● INPUT MATERIAL:
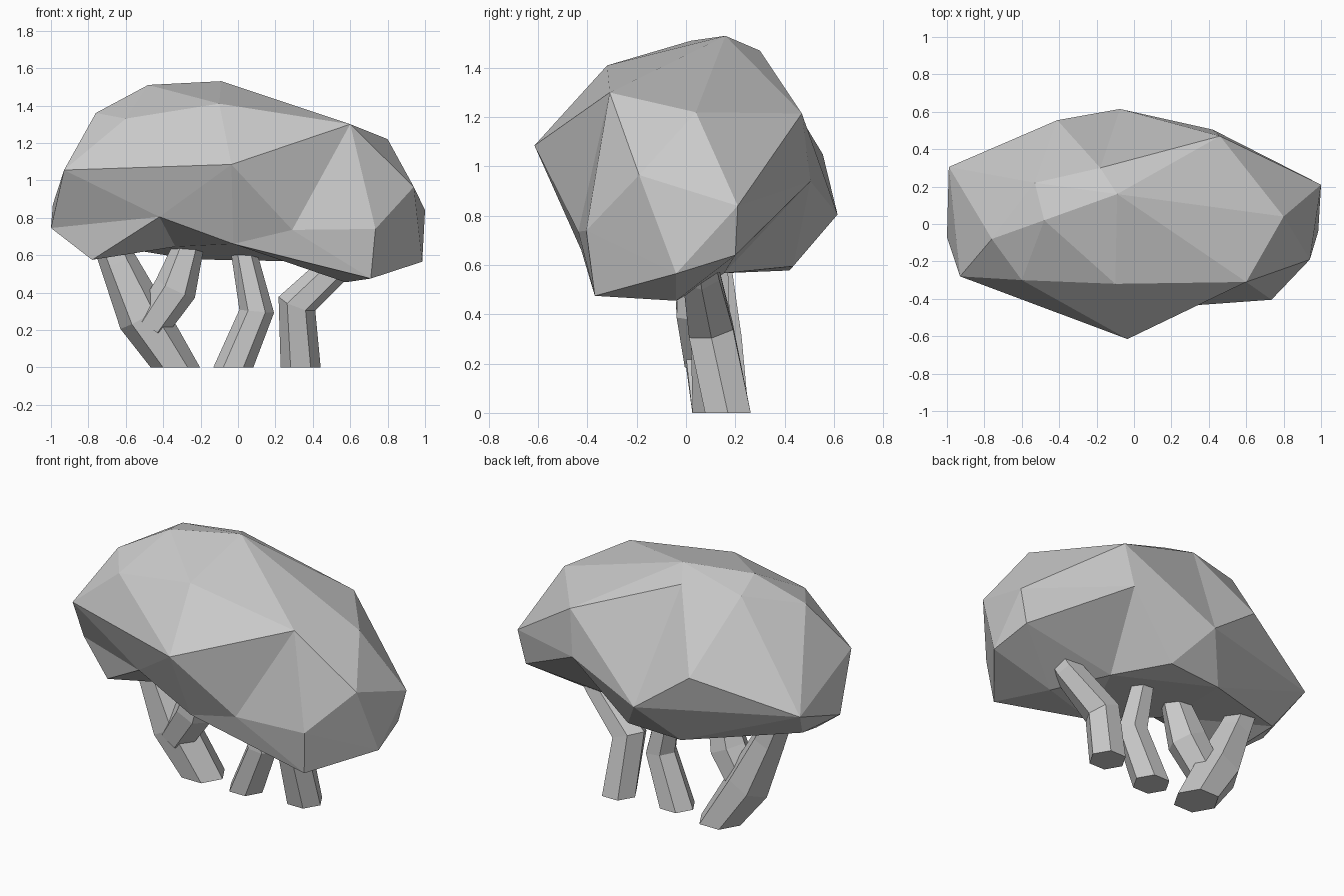
import bpy
import bmesh
import math
from mathutils import Vector

cube = bpy.data.objects.get("Cube")
if cube:
    bpy.data.objects.remove(cube, do_unlink=True)


def make_material(name, colour):
    mat = bpy.data.materials.new(name)
    mat.use_nodes = True
    mat.diffuse_color = colour
    for node in mat.node_tree.nodes:
        if node.type == "BSDF_PRINCIPLED":
            node.inputs["Base Color"].default_value = colour
            node.inputs["Roughness"].default_value = 0.9
    return mat


GREY = make_material("plain grey", (0.6, 0.6, 0.6, 1))


def finish(bm, name):
    """Turn the bmesh into a flat shaded object with outward normals."""
    bmesh.ops.recalc_face_normals(bm, faces=bm.faces[:])
    mesh = bpy.data.meshes.new(name)
    bm.to_mesh(mesh)
    bm.free()
    mesh.materials.append(GREY)
    obj = bpy.data.objects.new(name, mesh)
    bpy.context.collection.objects.link(obj)
    return obj


def force_ridge(bm, a, b):
    """Rotate the diagonal that crosses a-b so the crease runs from a to b."""
    for edge in bm.edges:
        if len(edge.link_faces) != 2:
            continue
        opposite = {v for f in edge.link_faces for v in f.verts} - set(edge.verts)
        if opposite == {a, b}:
            bmesh.utils.edge_rotate(edge, False)
            return


def faceted_mass(name, corners, centre, radii, ridges):
    """Skin the corners as a closed star-shaped body.

    The corners are pulled onto a near ellipsoid, wrapped, then put back,
    so the hollows survive the wrapping.
    """
    bm = bmesh.new()
    verts, home = {}, {}
    for key, co in corners.items():
        rel = Vector((p - c) / r for p, c, r in zip(co, centre, radii))
        verts[key] = bm.verts.new(rel.normalized() * rel.length ** 0.08)
        home[key] = Vector(co)
    bmesh.ops.convex_hull(bm, input=bm.verts[:])
    for key, vert in verts.items():
        vert.co = home[key]
    for sweep in range(3):
        for pair in ridges.split():
            a, b = verts[pair[0]], verts[pair[1]]
            if not any(b in e.verts for e in a.link_edges):
                force_ridge(bm, a, b)
    return finish(bm, name)


def trunk(name, path, sides=6):
    """Bent tapering tube; path holds (point, radius) from the ground up."""
    bm = bmesh.new()
    up = Vector((0, 0, 1))
    points = [Vector(p) for p, r in path]
    rings = []
    for i, (p, radius) in enumerate(path):
        before = points[max(i - 1, 0)]
        after = points[min(i + 1, len(points) - 1)]
        tilt = up.rotation_difference(after - before)
        if points[i].z == 0:
            tilt.identity()
        ring = []
        for k in range(sides):
            angle = math.tau * k / sides
            spoke = Vector((math.cos(angle), math.sin(angle), 0)) * radius
            ring.append(bm.verts.new(points[i] + tilt @ spoke))
        rings.append(ring)
    for low, high in zip(rings, rings[1:]):
        for k in range(sides):
            n = (k + 1) % sides
            bm.faces.new((low[k], low[n], high[n], high[k]))
    bm.faces.new(rings[0])
    bm.faces.new(rings[-1])
    return finish(bm, name)


# Crown of the canopy
crown = dict(
    A=(-.09, .16, 1.53), B=(-.48, .02, 1.51), C=(-.76, -.08, 1.36),
    D=(-.6, -.3, 1.33), E=(-.1, -.32, 1.41), F=(.6, -.31, 1.3),
    I=(.8, .04, 1.22), T=(-.53, .22, 1.46), U=(-.18, .3, 1.47),
    V=(.46, .47, 1.215),
)
# Widest band around the canopy
belt = dict(
    G=(-.93, -.28, 1.055), H=(-.035, -.615, 1.085), J=(.94, -.19, .965),
    K=(1, .21, .84), N=(.735, -.405, .74), O=(.29, -.437, .735),
    Q=(-.42, -.365, .805), S=(-1, -.07, .745), Y=(-.99, .305, .87),
    Z=(-.075, .615, .805), a=(-.41, .555, 1.05), b=(.42, .505, .94),
)
# Underside of the canopy
underside = dict(
    L=(.985, -.04, .565), M=(.71, -.37, .475), P=(-.025, -.425, .66),
    R=(-.78, -.155, .575), X=(.95, .2, .64), c=(.09, .435, .595),
    d=(-.26, .42, .578), e=(-.89, .14, .685), f=(.575, -.04, .455),
    g=(-.335, -.1, .645), h=(.3, .155, .567),
)
faceted_mass(
    "canopy", {**crown, **belt, **underside}, (0, 0, 1), (1, .6, .55),
    "GH HF HE EF FO FN FJ HP HO QP QH GQ QR NM NJ ON OM OP PM "
    "AE AF AI AB BE BD CD GD GC IF IJ IK IV VA VU VK VZ UZ Ua aZ aY aT TY "
    "bV bZ bK bX bc bh hX hc Zc Zd ZY dY de eY eS eR JL KL fM fL fX fh fP "
    "Qg Pg Rg gh hP dc",
)

# Leaning trunk with its side branch
trunk("left_trunk", [((-.335, .14, 0), .132), ((-.51, .11, .27), .135),
                     ((-.64, .1, .56), .1), ((-.69, .1, .68), .09)])
trunk("left_branch", [((-.47, .08, .22), .1), ((-.335, .06, .42), .115),
                      ((-.26, .04, .66), .08), ((-.25, .04, .76), .07)])
# Slim middle trunk
trunk("middle_trunk", [((-.025, .12, 0), .107), ((.1, .1, .3), .093),
                       ((.03, .11, .62), .068), ((.01, .11, .75), .06)])
# Trunk that bends out sharply at the knee
trunk("right_trunk", [((.335, .17, 0), .107), ((.315, .1, .34), .105),
                      ((.55, .06, .56), .085), ((.62, .05, .64), .075)])
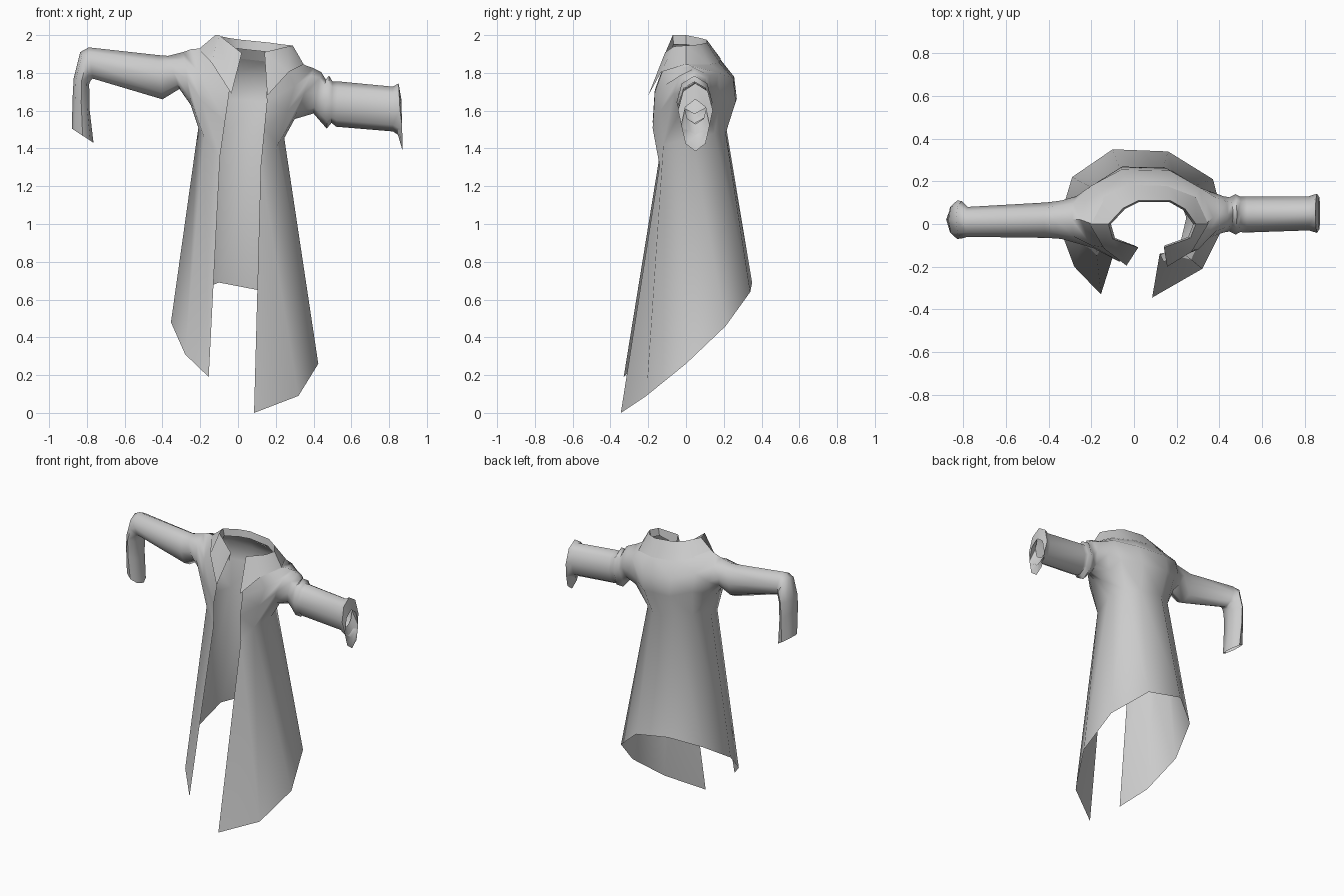
import bpy, bmesh, math
from mathutils import Vector as V

# Cross-sections run from the +x front edge, round the back, to the -x front edge
NECK = [(.15, -.165, 1.70), (.26, -.125, 1.81), (.335, 0, 1.85), (.28, .12, 1.85), (.15, .17, 1.86),
        (-.03, .175, 1.88), (-.13, .12, 1.91), (-.195, 0, 1.93), (-.13, -.11, 1.86), (-.045, -.165, 1.71)]
SHOULDER = [(.153, -.168, 1.65), (.30, -.12, 1.73), (.37, .03, 1.835), (.31, .17, 1.80), (.17, .25, 1.77),
            (-.06, .255, 1.78), (-.2, .18, 1.83), (-.25, .02, 1.925), (-.2, -.1, 1.79), (-.05, -.168, 1.67)]
WAIST = [(.12, -.14, 1.31), (.21, -.12, 1.42), (.245, .03, 1.455), (.2, .15, 1.48), (.12, .21, 1.48),
         (-.05, .215, 1.50), (-.16, .15, 1.51), (-.21, .02, 1.51), (-.18, -.1, 1.46), (-.095, -.14, 1.36)]
HEM = [(.085, -.345, 0), (.32, -.21, .09), (.425, 0, .26), (.37, .21, .46), (.16, .34, .64),
       (-.1, .35, .69), (-.29, .22, .62), (-.355, 0, .48), (-.28, -.2, .31), (-.155, -.33, .19)]
COLLAR_TOP = [(.14, -.11, 1.91), (.265, -.065, 1.94), (.29, 0, 1.945), (.24, .07, 1.95), (.17, .11, 1.96),
              (.02, .11, 1.975), (-.05, .075, 1.985), (-.12, 0, 2.0), (-.1, -.07, 2.0), (.02, -.11, 1.905)]

# Sleeve rings: top x, top z, bottom x, bottom z, centre y, half width
SLEEVE_R = [(.40, 1.825, .30, 1.555, .045, .11), (.44, 1.805, .40, 1.585, .045, .085),
            (.465, 1.765, .43, 1.55, .045, .08), (.482, 1.785, .47, 1.505, .045, .095),
            (.50, 1.755, .495, 1.535, .045, .083), (.53, 1.755, .52, 1.515, .045, .085),
            (.82, 1.727, .82, 1.49, .05, .08), (.85, 1.745, .865, 1.46, .05, .092),
            (.865, 1.66, .872, 1.385, .05, .075), (.83, 1.71, .83, 1.53, .05, .06)]
SLEEVE_L = [(-.29, 1.91, -.25, 1.63, .02, .11), (-.37, 1.89, -.31, 1.715, .02, .09),
            (-.42, 1.894, -.40, 1.66, .018, .083), (-.79, 1.935, -.77, 1.77, .01, .07),
            (-.835, 1.91, -.78, 1.76, .02, .088), (-.87, 1.77, -.788, 1.74, .02, .09),
            (-.875, 1.68, -.785, 1.60, .02, .085), (-.88, 1.505, -.765, 1.43, .02, .07)]


def add_rows(bm, rows, skip=()):
    grid = [[bm.verts.new(p) for p in row] for row in rows]
    for r in range(len(grid) - 1):
        for c in range(len(grid[0]) - 1):
            if (r, c) not in skip:
                bm.faces.new((grid[r][c], grid[r + 1][c], grid[r + 1][c + 1], grid[r][c + 1]))
    return grid


def add_sleeve(bm, loop, rings):
    for tx, tz, bx, bz, cy, w in rings:
        top, bot = V((tx, cy, tz)), V((bx, cy, bz))
        mid, axis = (top + bot) / 2, (top - bot) / 2
        new = []
        for i in range(8):
            a = i * math.pi / 4
            new.append(bm.verts.new(mid + axis * math.cos(a) + V((0, w * math.sin(a), 0))))
        for i in range(8):
            j = (i + 1) % 8
            bm.faces.new((loop[i], loop[j], new[j], new[i]))
        loop = new


def finish(bm, name, angle):
    loose = [v for v in bm.verts if not v.link_faces]
    bmesh.ops.delete(bm, geom=loose, context='VERTS')
    bmesh.ops.recalc_face_normals(bm, faces=bm.faces)
    me = bpy.data.meshes.new(name)
    bm.to_mesh(me)
    bm.free()
    ob = bpy.data.objects.new(name, me)
    bpy.context.collection.objects.link(ob)
    bpy.ops.object.select_all(action='DESELECT')
    ob.select_set(True)
    bpy.context.view_layer.objects.active = ob
    bpy.ops.object.shade_smooth_by_angle(angle=math.radians(angle))


# Coat body: open strip with an eight-sided armhole left on each side
chest = []
for s, w in zip(SHOULDER, WAIST):
    p = V(s).lerp(V(w), .42)
    p.y *= 1.13
    chest.append(p)
bm = bmesh.new()
holes = {(r, c) for r in (1, 2) for c in (1, 2, 6, 7)}
g = add_rows(bm, [NECK, SHOULDER, chest, WAIST, HEM], holes)

# Sleeves grow out of the armholes; the -x one bends down at the elbow
for side, back, front, rings in ((2, 3, 1, SLEEVE_R), (7, 6, 8, SLEEVE_L)):
    loop = [g[1][side], g[1][back], g[2][back], g[3][back],
            g[3][side], g[3][front], g[2][front], g[1][front]]
    add_sleeve(bm, loop, rings)
finish(bm, "coat", 60)

# Collar: inner band, standing top edge, folded outer edge with pointed lapels
centre = V((.08, 0, 0))
inner, outer = [], []
for t, n in zip(COLLAR_TOP, NECK):
    d = V((t[0], t[1], 0)) - centre
    inner.append(V(t) - d * .06 - V((0, 0, .05)))
    d = V((n[0], n[1], 0)) - centre
    outer.append(V(n) + d * .05 - V((0, 0, .005)))
inner[0], inner[-1] = V((.145, -.10, 1.84)), V((0, -.10, 1.84))
outer[0], outer[-1] = V((.155, -.2, 1.68)), V((-.035, -.195, 1.69))
bm = bmesh.new()
add_rows(bm, [inner, COLLAR_TOP, outer])
finish(bm, "collar", 45)
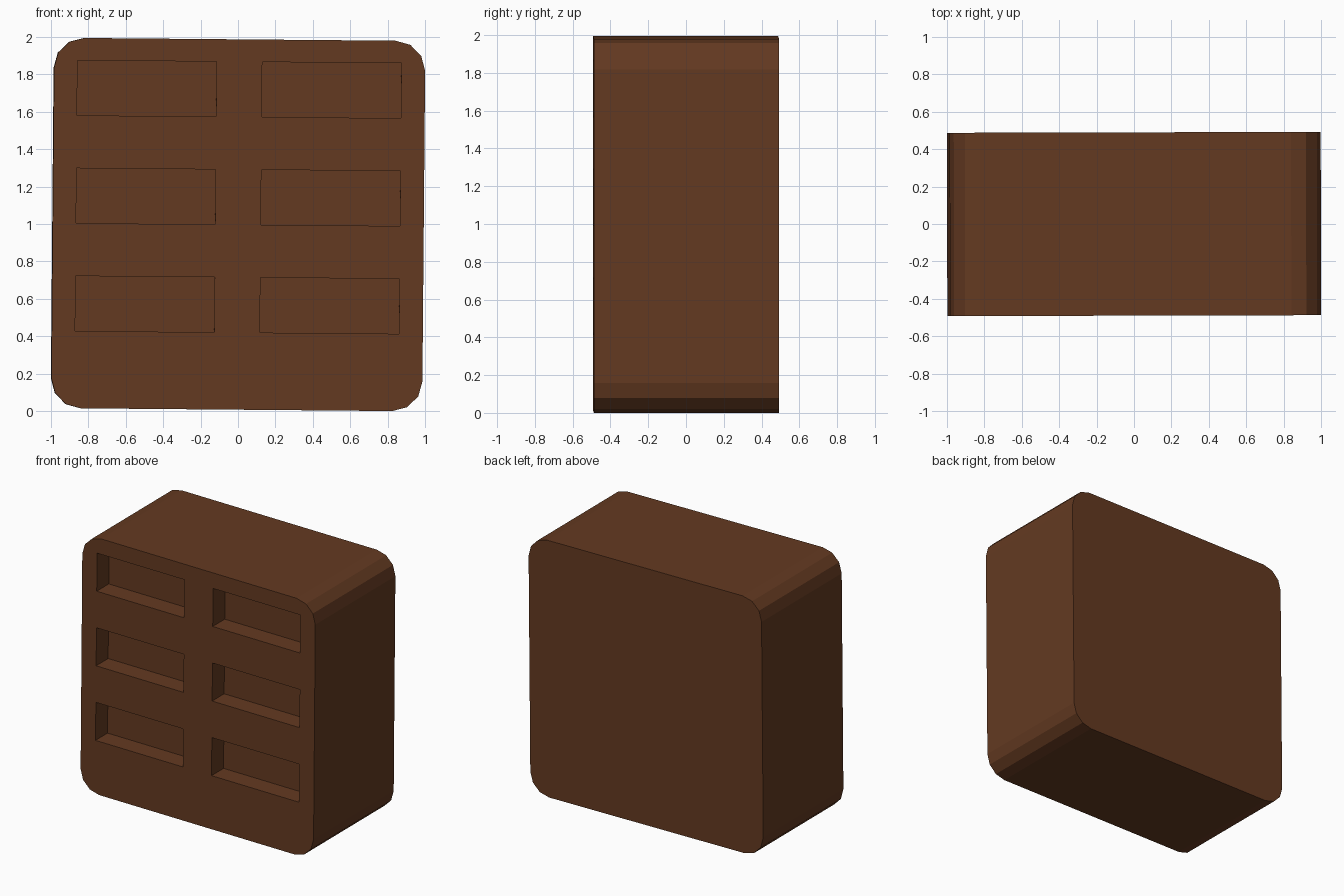
import bpy, math
from mathutils import Matrix

if "Cube" in bpy.data.objects:
    bpy.data.objects.remove(bpy.data.objects["Cube"])

brown = bpy.data.materials.new("brown")
brown.diffuse_color = (0.127, 0.042, 0.0152, 1)
brown.use_nodes = True
brown.node_tree.nodes["Principled BSDF"].inputs["Base Color"].default_value = brown.diffuse_color

W, D, H, R = 0.992, 0.49, 0.99, 0.16   # half sizes and corner radius
FRONT, DEPTH = -D, 0.147


def make_object(name, verts, faces):
    mesh = bpy.data.meshes.new(name)
    mesh.from_pydata(verts, [], faces)
    mesh.materials.append(brown)
    obj = bpy.data.objects.new(name, mesh)
    bpy.context.collection.objects.link(obj)
    return obj


def prism(name, profile, y0, y1):
    # profile runs counter-clockwise seen from the front
    n = len(profile)
    verts = [(x, y0, z) for x, z in profile] + [(x, y1, z) for x, z in profile]
    faces = [tuple(range(n)), tuple(range(2 * n - 1, n - 1, -1))]
    faces += [(i, i + n, (i + 1) % n + n, (i + 1) % n) for i in range(n)]
    return make_object(name, verts, faces)


# Cabinet body: rounded square with three-segment corners
profile = []
for k, (sx, sz) in enumerate([(1, 1), (-1, 1), (-1, -1), (1, -1)]):
    for i in range(4):
        a = math.radians(90 * k + 30 * i)
        profile.append((sx * (W - R) + R * math.cos(a), sz * (H - R) + R * math.sin(a)))
body = prism("cabinet_body", profile, FRONT, D)

# Six recessed compartments in two columns and three rows
for row in range(3):
    z1 = 0.87 - 0.5765 * row
    z0 = z1 - 0.294
    for x0, x1 in ((-0.867, -0.123), (0.121, 0.865)):
        cutter = prism("recess_cutter", [(x0, z0), (x1, z0), (x1, z1), (x0, z1)],
                       FRONT - 0.1, FRONT + DEPTH)
        cutter.hide_render = True
        mod = body.modifiers.new("recess", 'BOOLEAN')
        mod.operation = 'DIFFERENCE'
        mod.solver = 'EXACT'
        mod.object = cutter

# Bake the cuts, then remove the cutters
dg = bpy.context.evaluated_depsgraph_get()
baked = bpy.data.meshes.new_from_object(body.evaluated_get(dg))
body.modifiers.clear()
body.data = baked
for obj in list(bpy.data.objects):
    if obj.name.startswith("recess_cutter"):
        bpy.data.objects.remove(obj)

# Very slight lean to the right and twist, standing on the ground
body.data.transform(Matrix.Translation((0, 0, 1)) @ Matrix.Rotation(0.0025, 4, 'Z')
                    @ Matrix.Rotation(0.0087, 4, 'Y'))
low = min(v.co.z for v in body.data.vertices)
body.data.transform(Matrix.Translation((0, 0, -low)))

● WORK REQUIRED:
Begin at the top of the material above and output each line exactly, stopping after the line that holds "closed star-shaped body.". Leave out pictures.

● ANSWER SECTION:
import bpy
import bmesh
import math
from mathutils import Vector

cube = bpy.data.objects.get("Cube")
if cube:
    bpy.data.objects.remove(cube, do_unlink=True)


def make_material(name, colour):
    mat = bpy.data.materials.new(name)
    mat.use_nodes = True
    mat.diffuse_color = colour
    for node in mat.node_tree.nodes:
        if node.type == "BSDF_PRINCIPLED":
            node.inputs["Base Color"].default_value = colour
            node.inputs["Roughness"].default_value = 0.9
    return mat


GREY = make_material("plain grey", (0.6, 0.6, 0.6, 1))


def finish(bm, name):
    """Turn the bmesh into a flat shaded object with outward normals."""
    bmesh.ops.recalc_face_normals(bm, faces=bm.faces[:])
    mesh = bpy.data.meshes.new(name)
    bm.to_mesh(mesh)
    bm.free()
    mesh.materials.append(GREY)
    obj = bpy.data.objects.new(name, mesh)
    bpy.context.collection.objects.link(obj)
    return obj


def force_ridge(bm, a, b):
    """Rotate the diagonal that crosses a-b so the crease runs from a to b."""
    for edge in bm.edges:
        if len(edge.link_faces) != 2:
            continue
        opposite = {v for f in edge.link_faces for v in f.verts} - set(edge.verts)
        if opposite == {a, b}:
            bmesh.utils.edge_rotate(edge, False)
            return


def faceted_mass(name, corners, centre, radii, ridges):
    """Skin the corners as a closed star-shaped body.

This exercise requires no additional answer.